**Exercise:**
State how many lines of the material below contain the word "stations". Add nothing else.

**Information provided:**
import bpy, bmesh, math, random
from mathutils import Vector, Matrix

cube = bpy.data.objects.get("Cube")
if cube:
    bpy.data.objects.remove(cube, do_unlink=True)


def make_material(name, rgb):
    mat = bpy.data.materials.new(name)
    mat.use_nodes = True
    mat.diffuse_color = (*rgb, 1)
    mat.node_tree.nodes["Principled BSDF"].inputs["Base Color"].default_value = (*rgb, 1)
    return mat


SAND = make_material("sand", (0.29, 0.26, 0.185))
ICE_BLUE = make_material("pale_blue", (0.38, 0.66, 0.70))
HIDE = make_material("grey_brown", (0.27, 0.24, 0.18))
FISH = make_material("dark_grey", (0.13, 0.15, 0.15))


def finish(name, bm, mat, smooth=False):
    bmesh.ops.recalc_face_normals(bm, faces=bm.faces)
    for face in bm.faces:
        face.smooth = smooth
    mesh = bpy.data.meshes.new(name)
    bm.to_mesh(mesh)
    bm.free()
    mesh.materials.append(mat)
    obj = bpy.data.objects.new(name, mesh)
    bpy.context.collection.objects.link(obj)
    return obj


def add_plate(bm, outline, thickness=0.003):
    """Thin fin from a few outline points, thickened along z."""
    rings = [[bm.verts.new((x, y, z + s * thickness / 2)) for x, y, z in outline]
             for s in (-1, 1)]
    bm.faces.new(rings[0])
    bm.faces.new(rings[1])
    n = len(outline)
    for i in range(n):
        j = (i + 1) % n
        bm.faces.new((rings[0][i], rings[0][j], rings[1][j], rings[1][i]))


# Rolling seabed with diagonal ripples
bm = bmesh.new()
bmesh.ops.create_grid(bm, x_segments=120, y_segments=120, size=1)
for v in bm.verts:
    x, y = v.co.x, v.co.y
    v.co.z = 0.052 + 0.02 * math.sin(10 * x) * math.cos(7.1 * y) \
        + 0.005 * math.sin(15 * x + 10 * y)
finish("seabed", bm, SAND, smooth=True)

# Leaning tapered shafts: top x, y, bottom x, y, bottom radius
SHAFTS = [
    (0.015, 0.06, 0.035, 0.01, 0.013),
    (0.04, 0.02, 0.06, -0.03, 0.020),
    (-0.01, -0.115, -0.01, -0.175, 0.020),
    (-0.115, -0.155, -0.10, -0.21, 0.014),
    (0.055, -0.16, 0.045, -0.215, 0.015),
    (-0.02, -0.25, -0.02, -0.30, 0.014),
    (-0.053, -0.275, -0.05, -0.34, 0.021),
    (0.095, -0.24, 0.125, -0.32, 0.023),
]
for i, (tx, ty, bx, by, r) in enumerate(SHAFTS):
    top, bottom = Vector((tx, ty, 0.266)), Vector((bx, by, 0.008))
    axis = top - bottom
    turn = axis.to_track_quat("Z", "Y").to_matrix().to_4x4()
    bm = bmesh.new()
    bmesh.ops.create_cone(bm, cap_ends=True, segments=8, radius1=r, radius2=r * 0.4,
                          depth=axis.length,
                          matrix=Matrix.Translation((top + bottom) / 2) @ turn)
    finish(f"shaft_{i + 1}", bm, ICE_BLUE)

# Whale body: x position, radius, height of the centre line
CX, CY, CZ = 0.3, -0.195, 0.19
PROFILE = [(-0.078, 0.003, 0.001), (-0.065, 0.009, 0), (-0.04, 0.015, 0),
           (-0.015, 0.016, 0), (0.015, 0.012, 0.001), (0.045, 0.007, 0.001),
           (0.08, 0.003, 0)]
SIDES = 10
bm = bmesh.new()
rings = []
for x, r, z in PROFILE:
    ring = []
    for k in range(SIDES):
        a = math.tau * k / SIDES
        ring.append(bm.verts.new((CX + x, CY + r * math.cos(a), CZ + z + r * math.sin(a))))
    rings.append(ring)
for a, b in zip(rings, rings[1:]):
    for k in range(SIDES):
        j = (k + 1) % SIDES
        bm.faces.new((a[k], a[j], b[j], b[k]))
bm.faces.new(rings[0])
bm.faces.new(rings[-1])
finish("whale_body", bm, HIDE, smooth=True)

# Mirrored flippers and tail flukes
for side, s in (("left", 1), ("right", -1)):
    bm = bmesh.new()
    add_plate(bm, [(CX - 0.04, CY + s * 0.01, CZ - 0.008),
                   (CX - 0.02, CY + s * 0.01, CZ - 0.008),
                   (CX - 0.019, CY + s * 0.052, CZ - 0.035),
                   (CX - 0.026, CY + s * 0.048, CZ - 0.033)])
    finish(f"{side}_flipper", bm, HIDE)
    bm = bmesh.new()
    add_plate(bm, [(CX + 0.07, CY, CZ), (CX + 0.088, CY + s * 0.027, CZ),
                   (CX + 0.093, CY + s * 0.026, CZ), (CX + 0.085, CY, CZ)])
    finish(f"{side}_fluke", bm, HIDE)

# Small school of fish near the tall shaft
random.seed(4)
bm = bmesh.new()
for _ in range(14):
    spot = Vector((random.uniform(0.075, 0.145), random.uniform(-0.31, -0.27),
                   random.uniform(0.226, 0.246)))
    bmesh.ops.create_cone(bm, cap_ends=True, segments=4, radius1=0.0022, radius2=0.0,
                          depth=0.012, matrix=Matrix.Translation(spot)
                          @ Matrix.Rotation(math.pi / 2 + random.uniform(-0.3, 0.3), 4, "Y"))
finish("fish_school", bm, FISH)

==

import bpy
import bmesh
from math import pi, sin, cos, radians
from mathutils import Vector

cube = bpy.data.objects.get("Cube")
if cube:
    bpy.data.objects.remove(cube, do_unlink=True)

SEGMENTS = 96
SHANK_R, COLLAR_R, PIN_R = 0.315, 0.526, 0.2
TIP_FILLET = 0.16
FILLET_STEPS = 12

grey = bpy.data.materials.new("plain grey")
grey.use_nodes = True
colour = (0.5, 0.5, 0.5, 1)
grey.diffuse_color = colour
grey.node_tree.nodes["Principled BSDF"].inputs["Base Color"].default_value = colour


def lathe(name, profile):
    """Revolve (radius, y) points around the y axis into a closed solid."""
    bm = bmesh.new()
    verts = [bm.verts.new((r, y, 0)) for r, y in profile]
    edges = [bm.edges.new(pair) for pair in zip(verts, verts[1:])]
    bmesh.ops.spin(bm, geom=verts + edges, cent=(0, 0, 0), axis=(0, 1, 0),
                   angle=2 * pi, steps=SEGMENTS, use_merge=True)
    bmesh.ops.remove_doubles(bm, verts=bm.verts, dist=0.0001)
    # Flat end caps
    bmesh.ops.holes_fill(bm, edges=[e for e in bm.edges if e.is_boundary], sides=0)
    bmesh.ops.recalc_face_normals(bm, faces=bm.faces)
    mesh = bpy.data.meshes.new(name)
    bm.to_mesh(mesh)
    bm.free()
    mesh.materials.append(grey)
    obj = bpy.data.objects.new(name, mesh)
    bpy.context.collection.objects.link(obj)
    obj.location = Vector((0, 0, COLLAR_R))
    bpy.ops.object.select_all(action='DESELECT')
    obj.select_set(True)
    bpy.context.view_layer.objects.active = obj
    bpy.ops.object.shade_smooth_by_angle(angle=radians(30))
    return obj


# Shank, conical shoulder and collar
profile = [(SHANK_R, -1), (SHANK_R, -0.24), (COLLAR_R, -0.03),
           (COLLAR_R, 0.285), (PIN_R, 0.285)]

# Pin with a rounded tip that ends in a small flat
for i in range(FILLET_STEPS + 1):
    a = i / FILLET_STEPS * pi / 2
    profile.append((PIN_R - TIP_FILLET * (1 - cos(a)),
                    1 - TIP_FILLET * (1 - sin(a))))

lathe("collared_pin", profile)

==

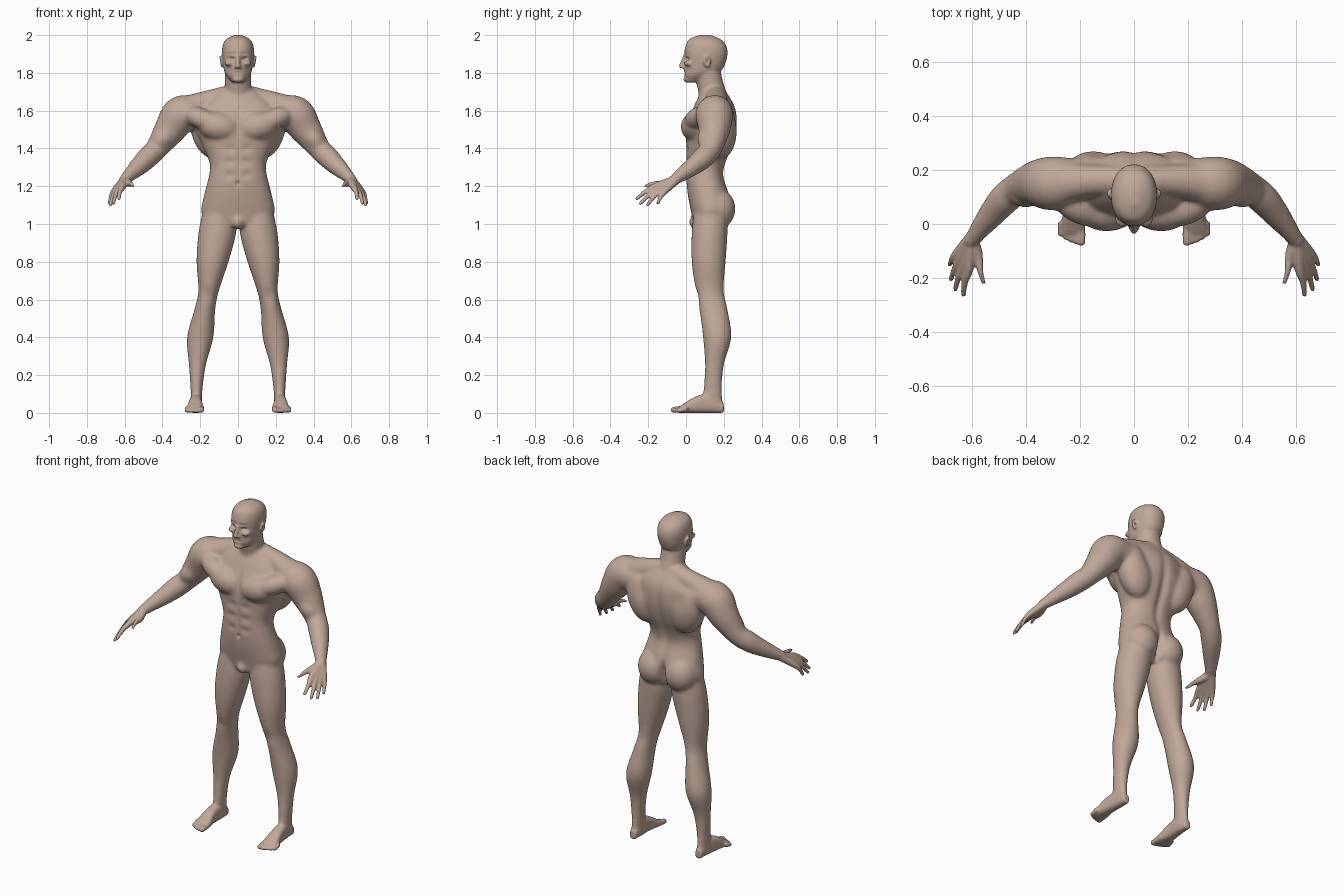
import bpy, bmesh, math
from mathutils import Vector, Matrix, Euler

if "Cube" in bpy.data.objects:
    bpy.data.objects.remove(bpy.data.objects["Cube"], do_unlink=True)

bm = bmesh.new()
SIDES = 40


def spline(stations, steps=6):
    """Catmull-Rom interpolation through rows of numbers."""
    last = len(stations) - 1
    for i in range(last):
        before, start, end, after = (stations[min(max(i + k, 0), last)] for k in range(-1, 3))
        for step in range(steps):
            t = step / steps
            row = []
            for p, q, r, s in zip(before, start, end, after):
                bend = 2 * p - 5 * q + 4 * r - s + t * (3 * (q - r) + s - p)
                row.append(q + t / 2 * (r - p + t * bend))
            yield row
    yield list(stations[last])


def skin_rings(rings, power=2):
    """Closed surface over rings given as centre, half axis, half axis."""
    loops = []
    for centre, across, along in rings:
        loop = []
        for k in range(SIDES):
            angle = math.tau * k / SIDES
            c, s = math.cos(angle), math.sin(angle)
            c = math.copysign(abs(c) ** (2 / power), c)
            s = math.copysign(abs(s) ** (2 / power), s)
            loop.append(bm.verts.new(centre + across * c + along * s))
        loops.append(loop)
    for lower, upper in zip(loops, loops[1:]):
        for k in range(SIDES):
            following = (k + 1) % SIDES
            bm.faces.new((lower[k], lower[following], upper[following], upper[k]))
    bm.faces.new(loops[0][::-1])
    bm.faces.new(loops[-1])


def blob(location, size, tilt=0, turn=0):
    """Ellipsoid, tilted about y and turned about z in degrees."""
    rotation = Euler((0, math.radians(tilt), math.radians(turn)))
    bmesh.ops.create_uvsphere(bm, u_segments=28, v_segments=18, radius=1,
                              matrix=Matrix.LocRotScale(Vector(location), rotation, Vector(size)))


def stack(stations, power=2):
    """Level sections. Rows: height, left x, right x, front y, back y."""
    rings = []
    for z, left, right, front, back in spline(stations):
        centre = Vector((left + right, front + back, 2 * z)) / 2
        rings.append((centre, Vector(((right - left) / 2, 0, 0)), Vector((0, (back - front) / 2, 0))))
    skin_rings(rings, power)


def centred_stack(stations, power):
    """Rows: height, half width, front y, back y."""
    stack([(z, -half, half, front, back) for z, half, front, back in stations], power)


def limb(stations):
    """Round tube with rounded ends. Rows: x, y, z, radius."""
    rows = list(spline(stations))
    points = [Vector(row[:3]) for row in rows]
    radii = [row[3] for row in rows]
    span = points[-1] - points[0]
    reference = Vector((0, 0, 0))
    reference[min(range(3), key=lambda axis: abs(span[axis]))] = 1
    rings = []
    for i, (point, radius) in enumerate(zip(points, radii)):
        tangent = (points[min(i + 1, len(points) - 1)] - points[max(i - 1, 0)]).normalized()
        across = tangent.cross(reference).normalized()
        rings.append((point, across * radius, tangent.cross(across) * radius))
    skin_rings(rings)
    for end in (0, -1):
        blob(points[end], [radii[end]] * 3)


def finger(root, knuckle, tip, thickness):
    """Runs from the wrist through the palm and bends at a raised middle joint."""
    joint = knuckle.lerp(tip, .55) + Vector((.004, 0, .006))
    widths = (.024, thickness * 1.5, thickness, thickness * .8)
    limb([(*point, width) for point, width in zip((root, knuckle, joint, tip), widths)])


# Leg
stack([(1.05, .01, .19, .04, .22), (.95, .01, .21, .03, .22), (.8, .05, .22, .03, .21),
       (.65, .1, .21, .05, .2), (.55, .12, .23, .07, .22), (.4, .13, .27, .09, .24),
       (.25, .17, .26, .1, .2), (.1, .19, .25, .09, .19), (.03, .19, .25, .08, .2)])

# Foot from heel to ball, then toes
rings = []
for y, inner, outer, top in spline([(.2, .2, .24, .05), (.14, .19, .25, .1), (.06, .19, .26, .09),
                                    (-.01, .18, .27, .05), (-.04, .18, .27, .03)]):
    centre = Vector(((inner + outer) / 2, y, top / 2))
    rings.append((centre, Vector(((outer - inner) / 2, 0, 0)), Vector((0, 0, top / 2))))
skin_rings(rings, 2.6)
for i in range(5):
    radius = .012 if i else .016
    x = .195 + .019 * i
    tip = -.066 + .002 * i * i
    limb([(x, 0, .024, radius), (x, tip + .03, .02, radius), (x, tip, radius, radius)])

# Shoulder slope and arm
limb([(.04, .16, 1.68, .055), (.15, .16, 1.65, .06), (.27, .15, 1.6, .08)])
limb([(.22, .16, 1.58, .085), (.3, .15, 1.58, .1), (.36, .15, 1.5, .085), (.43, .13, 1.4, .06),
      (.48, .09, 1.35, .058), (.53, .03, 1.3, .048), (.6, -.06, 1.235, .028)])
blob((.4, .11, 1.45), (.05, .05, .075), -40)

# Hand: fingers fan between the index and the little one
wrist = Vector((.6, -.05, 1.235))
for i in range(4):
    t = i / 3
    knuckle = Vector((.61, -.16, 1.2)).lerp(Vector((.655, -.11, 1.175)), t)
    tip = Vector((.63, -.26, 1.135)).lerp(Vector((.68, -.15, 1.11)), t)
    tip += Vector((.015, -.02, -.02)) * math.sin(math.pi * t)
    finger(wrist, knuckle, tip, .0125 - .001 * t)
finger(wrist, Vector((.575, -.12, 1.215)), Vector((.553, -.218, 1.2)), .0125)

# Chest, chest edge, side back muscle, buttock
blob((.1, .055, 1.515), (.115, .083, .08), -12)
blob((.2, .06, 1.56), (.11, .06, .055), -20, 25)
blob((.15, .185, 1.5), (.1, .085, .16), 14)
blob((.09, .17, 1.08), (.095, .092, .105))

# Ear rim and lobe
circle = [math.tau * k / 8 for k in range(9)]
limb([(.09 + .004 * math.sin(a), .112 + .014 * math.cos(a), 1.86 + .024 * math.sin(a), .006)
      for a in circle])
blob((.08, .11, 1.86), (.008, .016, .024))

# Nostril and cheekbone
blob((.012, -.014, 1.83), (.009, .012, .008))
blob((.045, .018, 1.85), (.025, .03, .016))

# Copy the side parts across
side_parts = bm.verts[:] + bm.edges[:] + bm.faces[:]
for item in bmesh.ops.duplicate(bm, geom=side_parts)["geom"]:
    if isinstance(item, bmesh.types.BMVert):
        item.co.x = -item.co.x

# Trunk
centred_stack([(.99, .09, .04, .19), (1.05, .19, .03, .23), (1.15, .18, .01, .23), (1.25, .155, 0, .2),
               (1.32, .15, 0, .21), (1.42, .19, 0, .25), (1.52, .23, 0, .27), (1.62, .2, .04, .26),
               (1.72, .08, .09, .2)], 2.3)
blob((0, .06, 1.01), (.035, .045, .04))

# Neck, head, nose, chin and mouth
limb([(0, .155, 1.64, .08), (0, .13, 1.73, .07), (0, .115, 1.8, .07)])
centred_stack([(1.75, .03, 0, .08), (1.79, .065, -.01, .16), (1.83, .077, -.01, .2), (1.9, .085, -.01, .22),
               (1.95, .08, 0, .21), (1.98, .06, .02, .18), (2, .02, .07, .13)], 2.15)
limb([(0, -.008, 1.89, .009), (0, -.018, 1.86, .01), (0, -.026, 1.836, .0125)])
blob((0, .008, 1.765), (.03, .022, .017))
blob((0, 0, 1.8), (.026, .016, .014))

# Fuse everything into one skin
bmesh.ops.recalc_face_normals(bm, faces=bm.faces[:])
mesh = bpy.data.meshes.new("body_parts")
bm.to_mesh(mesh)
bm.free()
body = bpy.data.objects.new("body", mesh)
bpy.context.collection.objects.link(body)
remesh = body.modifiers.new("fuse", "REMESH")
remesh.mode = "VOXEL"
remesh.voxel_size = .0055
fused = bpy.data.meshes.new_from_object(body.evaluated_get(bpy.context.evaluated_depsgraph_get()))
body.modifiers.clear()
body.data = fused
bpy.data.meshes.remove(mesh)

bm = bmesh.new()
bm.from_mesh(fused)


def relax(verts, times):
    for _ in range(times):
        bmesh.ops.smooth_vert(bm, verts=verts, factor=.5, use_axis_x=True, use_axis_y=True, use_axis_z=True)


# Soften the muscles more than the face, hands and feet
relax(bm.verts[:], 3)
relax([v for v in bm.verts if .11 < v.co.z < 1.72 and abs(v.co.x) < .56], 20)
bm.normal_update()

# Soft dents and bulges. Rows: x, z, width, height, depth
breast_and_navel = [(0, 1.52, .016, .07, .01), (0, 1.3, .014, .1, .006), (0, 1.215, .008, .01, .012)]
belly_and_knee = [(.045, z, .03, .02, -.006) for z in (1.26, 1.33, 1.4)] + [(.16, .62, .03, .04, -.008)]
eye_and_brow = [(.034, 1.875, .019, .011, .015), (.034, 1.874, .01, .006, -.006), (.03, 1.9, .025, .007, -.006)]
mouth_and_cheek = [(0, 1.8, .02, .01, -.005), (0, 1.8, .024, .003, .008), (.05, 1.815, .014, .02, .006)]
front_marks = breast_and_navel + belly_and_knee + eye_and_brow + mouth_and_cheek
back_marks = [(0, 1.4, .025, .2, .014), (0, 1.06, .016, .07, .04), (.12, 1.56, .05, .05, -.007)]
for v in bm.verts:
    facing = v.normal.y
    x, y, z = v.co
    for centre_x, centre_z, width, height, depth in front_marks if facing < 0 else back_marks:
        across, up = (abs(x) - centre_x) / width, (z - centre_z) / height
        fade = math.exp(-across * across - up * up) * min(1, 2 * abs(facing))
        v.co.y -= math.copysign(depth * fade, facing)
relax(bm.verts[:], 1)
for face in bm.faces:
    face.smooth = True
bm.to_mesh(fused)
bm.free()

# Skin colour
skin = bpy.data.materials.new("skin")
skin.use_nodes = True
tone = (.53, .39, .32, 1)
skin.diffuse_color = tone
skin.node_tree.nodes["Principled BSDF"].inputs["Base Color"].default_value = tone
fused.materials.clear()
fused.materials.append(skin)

**Answer box:**
10